With a reverse mortgage, an elderly homeowner can pull equity out of their home for living expenses, while continuing to live in the home.
With the economy in the dumps, demand for reverse mortgages are on the rise. The homeowner can cash out on the equity, live in the home, and upon his death, the provider of the reverse mortgage owns the home. It’s almost like all those years of making the house payment was really a means of retirement.
But a new report on reverse mortgages from Consumers Union says it’s not that easy. “Reverse mortgages should only be a last resort for seniors,” said Norma Garcia, senior staff attorney for Consumers Union.
According to Garcia, “Reverse mortgages are a very risky deal for borrowers who don’t understand the complicated terms of the loan and how quickly fees and interest charges can add up.”

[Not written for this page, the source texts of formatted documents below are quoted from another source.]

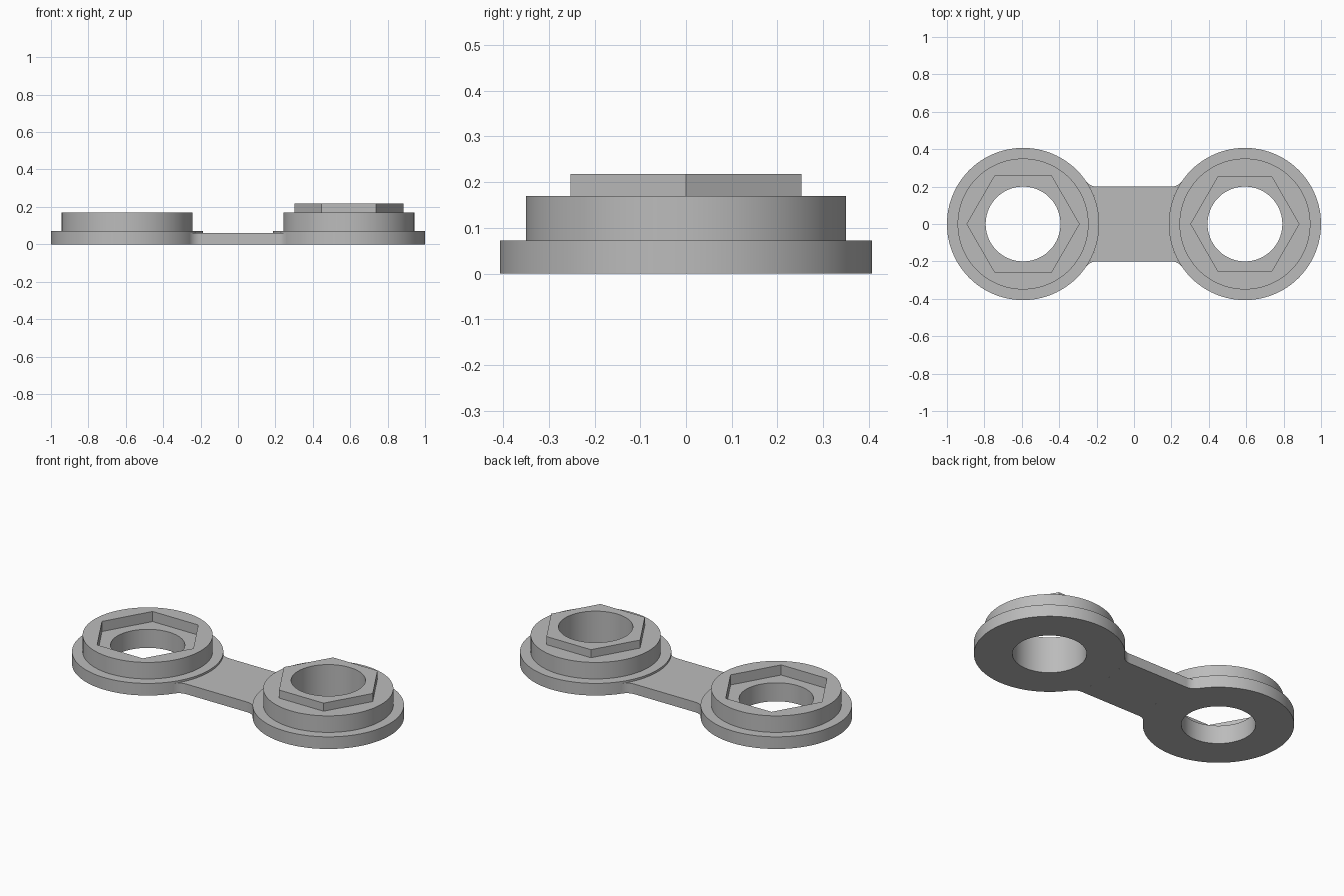
import bpy, bmesh, math

cube = bpy.data.objects.get("Cube")
if cube:
    bpy.data.objects.remove(cube, do_unlink=True)

grey = bpy.data.materials.new("plain grey")
grey.use_nodes = True
grey.diffuse_color = (0.5, 0.5, 0.5, 1)
grey.node_tree.nodes["Principled BSDF"].inputs["Base Color"].default_value = (0.5, 0.5, 0.5, 1)

SEG = 96
CX, R, HOLE = 0.593, 0.407, 0.2
FLANGE, COLLAR, STRAP = 0.072, 0.17, 0.06


def finish(bm, name):
    bmesh.ops.recalc_face_normals(bm, faces=bm.faces)
    mesh = bpy.data.meshes.new(name)
    bm.to_mesh(mesh)
    bm.free()
    mesh.materials.append(grey)
    obj = bpy.data.objects.new(name, mesh)
    bpy.context.collection.objects.link(obj)
    bpy.ops.object.select_all(action='DESELECT')
    obj.select_set(True)
    bpy.context.view_layer.objects.active = obj
    bpy.ops.object.shade_smooth_by_angle(angle=math.radians(25))


def loop(bm, cx, radius, z, hexagon=False):
    """Ring of vertices, circular or hexagonal, with corners on the x axis."""
    verts = []
    for i in range(SEG):
        a = math.tau * i / SEG
        r = radius
        if hexagon:
            r *= math.cos(math.pi / 6) / math.cos(a % (math.pi / 3) - math.pi / 6)
        verts.append(bm.verts.new((cx + r * math.cos(a), r * math.sin(a), z)))
    return verts


def ring(name, cx, hex_radius, hex_z):
    """Stepped ring with a hexagon raised above or sunk below the collar."""
    bm = bmesh.new()
    profile = [(R, 0), (R, FLANGE), (0.35, FLANGE), (0.35, COLLAR),
               (hex_radius, COLLAR, True), (hex_radius, hex_z, True),
               (HOLE, hex_z), (HOLE, 0)]
    loops = [loop(bm, cx, *p) for p in profile]
    for a, b in zip(loops, loops[1:] + loops[:1]):
        for i in range(SEG):
            j = (i + 1) % SEG
            bm.faces.new((a[i], a[j], b[j], b[i]))
    finish(bm, name)


# Stepped rings: hexagonal socket on one end, hexagonal boss on the other
ring("socket_ring", -CX, 0.3, 0.11)
ring("boss_ring", CX, 0.292, 0.218)

# Connecting strap, filleted into the rings
FILLET, HALF = 0.07, 0.2
fx = CX - math.sqrt((R + FILLET) ** 2 - (HALF + FILLET) ** 2)
tangent = math.atan2(HALF + FILLET, CX - fx)
quarter = []
for i in range(9):  # fillet arc, from the straight edge to the ring
    a = -math.pi / 2 + (math.pi / 2 - tangent) * i / 8
    quarter.append((fx + FILLET * math.cos(a), HALF + FILLET + FILLET * math.sin(a)))
for i in range(1, 13):  # along the ring rim to the middle line
    a = tangent * (1 - i / 12)
    quarter.append((CX - R * math.cos(a), R * math.sin(a)))
right = quarter + [(x, -y) for x, y in reversed(quarter[:-1])]
outline = right + [(-x, -y) for x, y in right]

bm = bmesh.new()
base = bm.faces.new([bm.verts.new((x, y, 0)) for x, y in outline])
top = bmesh.ops.extrude_face_region(bm, geom=[base], use_keep_orig=True)["geom"]
bmesh.ops.translate(bm, vec=(0, 0, STRAP),
                    verts=[v for v in top if isinstance(v, bmesh.types.BMVert)])
finish(bm, "connecting_strap")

The report, released by the publisher of Consumer Reports magazine, the California Advocates for Nursing Home Reform, and the Council on Aging Silicon Valley, says that with some reverse mortgages, seniors can be at risk of losing their homes before they die. It lists concerns ranging from misleading marketing to the pushing of other products to the homeowner, and a growing number of borrowers that default on reverse mortgages, causing foreclosures.
The groups involved in the report are calling for oversight from the federal Consumer Financial Protection Bureau, which is being set up through the Obama administration’s financial reform legislation.
Consumer reports is offering tips on reverse mortgages through their site at: www.consumersunion.org.